++++ DATA ++++

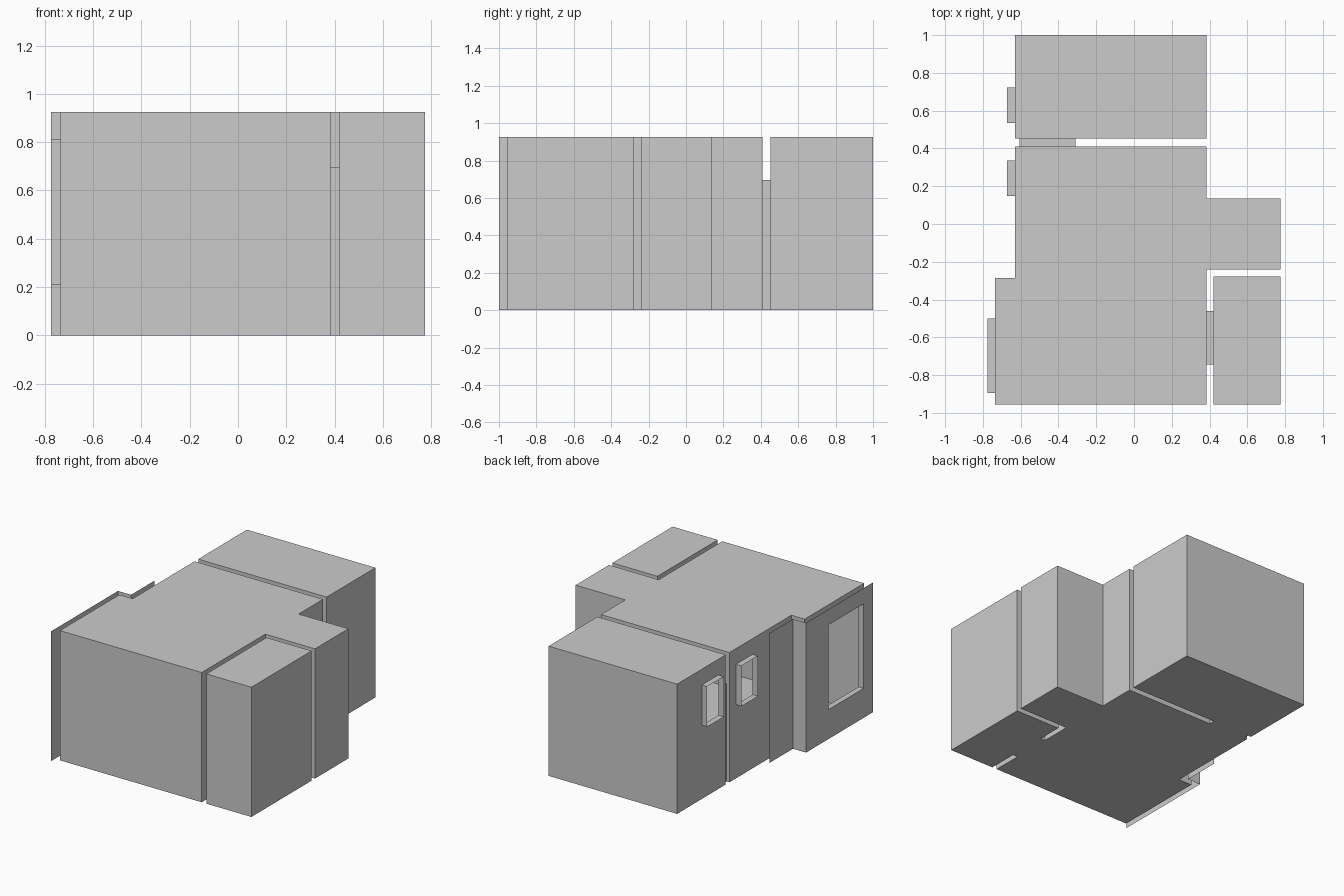
import bpy, bmesh

if "Cube" in bpy.data.objects:
    bpy.data.objects.remove(bpy.data.objects["Cube"])

H = 0.925    # room height
EPS = 1e-4

# Openings as boxes through the wall thickness: (min corner, max corner, through axis)
OPENINGS = {
    "back_room_doorway": ((-0.606, 0.41, 0), (-0.31, 0.452, 0.697), 1),
    "side_room_doorway": ((0.383, -0.743, 0), (0.42, -0.46, 0.697), 0),
    "large_window_reveal": ((-0.775, -0.894, 0.21), (-0.735, -0.50, 0.813), 0),
    "small_window_reveal_front": ((-0.672, 0.148, 0.525), (-0.63, 0.336, 0.813), 0),
    "small_window_reveal_back": ((-0.672, 0.534, 0.525), (-0.63, 0.722, 0.813), 0),
}


def finish(name, bm, recalc=True):
    bmesh.ops.remove_doubles(bm, verts=bm.verts, dist=EPS)
    if recalc:
        bmesh.ops.recalc_face_normals(bm, faces=bm.faces)
    mesh = bpy.data.meshes.new(name)
    bm.to_mesh(mesh)
    bm.free()
    bpy.context.collection.objects.link(bpy.data.objects.new(name, mesh))


def add_wall(bm, p, q):
    """Vertical wall from p to q, left open wherever an opening meets it."""
    axis = 0 if abs(p[0] - q[0]) < EPS else 1      # axis the wall faces along
    run = 1 - axis
    lo, hi = sorted((p[run], q[run]))
    holes = [(a[run], b[run], a[2], b[2]) for a, b, ax in OPENINGS.values()
             if ax == axis and min(abs(a[axis] - p[axis]), abs(b[axis] - p[axis])) < EPS
             and a[run] > lo and b[run] < hi]
    us = sorted({lo, hi, *[u for h in holes for u in h[:2]]})
    zs = sorted({0, H, *[z for h in holes for z in h[2:]]})
    if p[run] > q[run]:
        us.reverse()
    for u0, u1 in zip(us, us[1:]):
        for z0, z1 in zip(zs, zs[1:]):
            uc, zc = (u0 + u1) / 2, (z0 + z1) / 2
            if any(h[0] < uc < h[1] and h[2] < zc < h[3] for h in holes):
                continue
            corners = []
            for u, z in ((u0, z0), (u1, z0), (u1, z1), (u0, z1)):
                co = [0, 0, z]
                co[axis], co[run] = p[axis], u
                corners.append(bm.verts.new(co))
            bm.faces.new(corners)


def room(name, outline):
    """Hollow room from a counter-clockwise floor plan."""
    bm = bmesh.new()
    for p, q in zip(outline, outline[1:] + outline[:1]):
        add_wall(bm, p, q)
    bm.faces.new([bm.verts.new((x, y, 0)) for x, y in reversed(outline)])
    bm.faces.new([bm.verts.new((x, y, H)) for x, y in outline])
    finish(name, bm, recalc=False)


def reveal(name, a, b, axis):
    """Four-sided open tube lining an opening."""
    bm = bmesh.new()
    run = 1 - axis
    rings = []
    for d in (a[axis], b[axis]):
        ring = []
        for u, z in ((a[run], a[2]), (b[run], a[2]), (b[run], b[2]), (a[run], b[2])):
            co = [0, 0, z]
            co[axis], co[run] = d, u
            ring.append(bm.verts.new(co))
        rings.append(ring)
    for i in range(4):
        j = (i + 1) % 4
        bm.faces.new((rings[0][i], rings[0][j], rings[1][j], rings[1][i]))
    finish(name, bm)


# Rooms
room("back_room", [(-0.63, 0.452), (0.383, 0.452), (0.383, 1.0), (-0.63, 1.0)])
room("side_room", [(0.42, -0.956), (0.775, -0.956), (0.775, -0.278), (0.42, -0.278)])
room("main_room", [(-0.735, -0.956), (0.383, -0.956), (0.383, -0.24), (0.775, -0.24),
                   (0.775, 0.136), (0.383, 0.136), (0.383, 0.41), (-0.63, 0.41),
                   (-0.63, -0.287), (-0.735, -0.287)])

# Door and window linings
for name, (a, b, axis) in OPENINGS.items():
    reveal(name, a, b, axis)

# Thin outer wall skin stepping along the left side
bm = bmesh.new()
path = [(-0.672, 0.02), (-0.672, -0.245), (-0.775, -0.245), (-0.775, -1.0)]
for p, q in zip(path, path[1:]):
    add_wall(bm, p, q)
finish("outer_wall", bm, recalc=False)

++++

### PROBLEM REQUIREMENTS
Beginning with the line that has "-0.278), (0.42, -0.278)])" and ending with the line that has "(-0.63, -0.287), (-0.735, -0.287)])", set down the lines above exactly and include no others.

### RESPONSE FOR THIS EXERCISE
room("side_room", [(0.42, -0.956), (0.775, -0.956), (0.775, -0.278), (0.42, -0.278)])
room("main_room", [(-0.735, -0.956), (0.383, -0.956), (0.383, -0.24), (0.775, -0.24),
                   (0.775, 0.136), (0.383, 0.136), (0.383, 0.41), (-0.63, 0.41),
                   (-0.63, -0.287), (-0.735, -0.287)])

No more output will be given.